"I don't know why (Nageezi Chapter House President) Ervin Chavez didn't come by to see the family while we were staying in the hotel. He only lives a few miles from there," Clara Murphy said.
When reached by phone tonight, Chavez said the impression that the chapter is not there to assist its community is a misunderstanding. He said he was in Window Rock, Ariz., today for a meeting of the tribal Housing Authority's board of commissioners, of which he is the chairman.
Given the incident, he said the family's frustration is understandable. He also suggested their ire may be political.
"This is an election year for the chapters, so I'm not a bit surprised," Chavez said.
He expressed sympathy for what the family has endured, however.
"I feel for the families, and I am sorry for the Murphys," Chavez said. "I hope it never happens again. I don't blame them. I wouldn't go back, either."
Former Navajo Nation Council Delegate Danny Simpson, who is also the Nageezi Chapter coordinator, attended meetings on Thursday that WPX officials held at the hotel where 10 evacuated families were staying, Chavez said.
Chavez said he instructed Simpson to distribute discretionary money to help the families. The Murphys received $300, which Chavez said was one of the largest checks due to the family's size. Five other families also received money, Chavez said.
When WPX officials deliver findings from their investigation into the cause of the fire, Chavez said the chapter will hold a meeting to address concerns over the incident. He said multiple stakeholders from the Navajo Nation, San Juan County and others will be included.
Before the well fire, Jerry Francisco and Caleesha Murphy said they were planning a "first laugh" party for their five-month-old daughter, Caylynn. The Navajo custom calls for a party to honor the child after his or her first laugh.

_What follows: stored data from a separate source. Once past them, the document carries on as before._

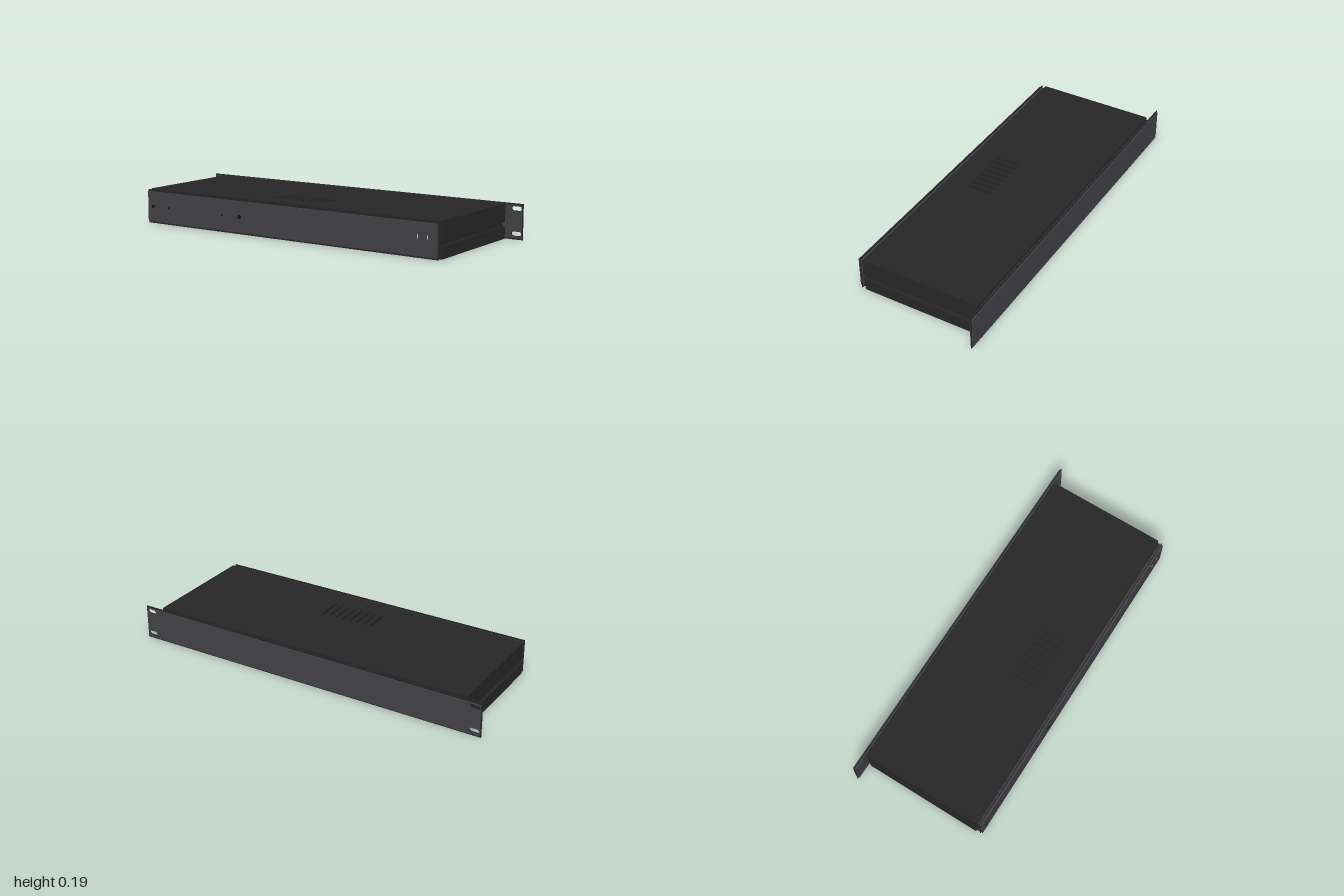
import * as THREE from 'three';

export function createModel() {
  const model = new THREE.Group();
  const mat = (name, color) => {
    const m = new THREE.MeshStandardMaterial({ color });
    m.name = name;
    return m;
  };
  const caseBlack = mat('caseBlack', 0x262626);
  const panelGrey = mat('panelGrey', 0x424147);
  const holeBlack = mat('holeBlack', 0x111111);
  const lightYellow = mat('lightYellow', 0xd8d08c);

  const add = (name, geo, material, parent = model) => {
    const mesh = new THREE.Mesh(geo, material);
    mesh.name = name;
    parent.add(mesh);
    return mesh;
  };
  // box given by its lower and upper corners
  const box = (name, x0, x1, y0, y1, z0, z1, material) =>
    add(name, new THREE.BoxGeometry(x1 - x0, y1 - y0, z1 - z0), material)
      .position.set((x0 + x1) / 2, (y0 + y1) / 2, (z0 + z1) / 2);
  const rect = (x0, x1, y0, y1) => new THREE.Shape([
    new THREE.Vector2(x0, y0), new THREE.Vector2(x1, y0),
    new THREE.Vector2(x1, y1), new THREE.Vector2(x0, y1)]);
  // rounded slot outline, w wide and h high
  const slot = (cx, cy, w, h) => {
    const p = new THREE.Path();
    const r = Math.min(w, h) / 2;
    if (w > h) {
      p.absarc(cx + w / 2 - r, cy, r, -Math.PI / 2, Math.PI / 2);
      p.absarc(cx - w / 2 + r, cy, r, Math.PI / 2, Math.PI * 1.5);
    } else {
      p.absarc(cx, cy + h / 2 - r, r, 0, Math.PI);
      p.absarc(cx, cy - h / 2 + r, r, Math.PI, Math.PI * 2);
    }
    p.closePath();
    return p;
  };
  const extrude = (shape, depth) =>
    new THREE.ExtrudeGeometry(shape, { depth, bevelEnabled: false, curveSegments: 6 });

  // top sheets with ventilation slots
  const topSheet = (name, z0, z1, y0, depth) => {
    const shape = rect(-0.9, 0.9, -z1, -z0);
    for (let i = 0; i < 8; i++) shape.holes.push(slot(-0.15 + i * 0.041, -0.132, 0.017, 0.14));
    const sheet = add(name, extrude(shape, depth), caseBlack);
    sheet.rotation.x = -Math.PI / 2;
    sheet.position.y = y0;
  };
  topSheet('topInnerSheet', -0.339, 0.335, 0.168, 0.008);
  topSheet('topLid', -0.328, 0.32, 0.176, 0.01);

  // bottom sheets
  box('bottomInnerSheet', -0.9, 0.9, 0.012, 0.02, -0.339, 0.335, caseBlack);
  box('bottomLid', -0.9, 0.9, 0.002, 0.012, -0.328, 0.32, caseBlack);

  // side rails, side covers and the groove between them
  for (const s of [-1, 1]) {
    const side = (name, a, b, y0, y1, z0, z1) =>
      box(name, Math.min(s * a, s * b), Math.max(s * a, s * b), y0, y1, z0, z1, caseBlack);
    side('lowerRail', 0.87, 0.9, 0.012, 0.065, -0.339, 0.335);
    side('upperRail', 0.87, 0.9, 0.087, 0.176, -0.339, 0.335);
    side('lowerSideCover', 0.9, 0.908, 0.002, 0.065, -0.328, 0.32);
    side('upperSideCover', 0.9, 0.908, 0.087, 0.186, -0.328, 0.32);
    side('sideGroove', 0.88, 0.893, 0.065, 0.087, -0.328, 0.32);
  }

  // front panel with its thin rim
  box('frontPanel', -0.9, 0.9, 0.012, 0.176, 0.332, 0.355, panelGrey);
  box('frontRim', -0.905, 0.905, 0.002, 0.185, 0.341, 0.345, caseBlack);

  // small sockets and indicator lights on the front
  for (const [x, r] of [[-0.865, 0.009], [-0.752, 0.006], [-0.385, 0.006], [-0.27, 0.011]]) {
    const disc = add('frontHole', new THREE.CylinderGeometry(r, r, 0.001, 12), holeBlack);
    disc.rotation.x = Math.PI / 2;
    disc.position.set(x, 0.095, 0.3555);
  }
  for (const x of [0.795, 0.85])
    box('indicatorLight', x - 0.0025, x + 0.0025, 0.097, 0.117, 0.355, 0.356, lightYellow);

  // rack plate with mounting ears, and its thin rim
  const rackPlate = (name, x, y0, y1, z, depth, grow, material) => {
    const shape = rect(-x, x, y0, y1);
    for (const sx of [-1, 1])
      for (const y of [0.03, 0.16])
        shape.holes.push(slot(sx * 0.964, y, 0.054 + grow, 0.022 + grow));
    add(name, extrude(shape, depth), material).position.z = z;
  };
  rackPlate('rackPlate', 0.994, 0.008, 0.178, -0.355, 0.016, 0.005, panelGrey);
  rackPlate('rackPlateRim', 1, 0, 0.186, -0.349, 0.004, 0, caseBlack);

  return model;
}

The couple said that for now the party is off.
"I don't think people want to come over here and see that," Jerry Francisco said, pointing to the burned well site.
As the family waited outside their home today, they spotted Jason Murphy, another of James and Clara Murphy's children, driving down the dirt road.
When he pulled up, he and his wife carried the family's two cats that had spent a pair of nights at the Aztec shelter — gray mix tabbies named Batman and Superman — and placed them on the ground near a plastic trash can lid overturned for use as a water dish.
"They look okay," Clara Murphy said.
James Fenton is the business editor of The Daily Times. He can be reached at 505-564-4621.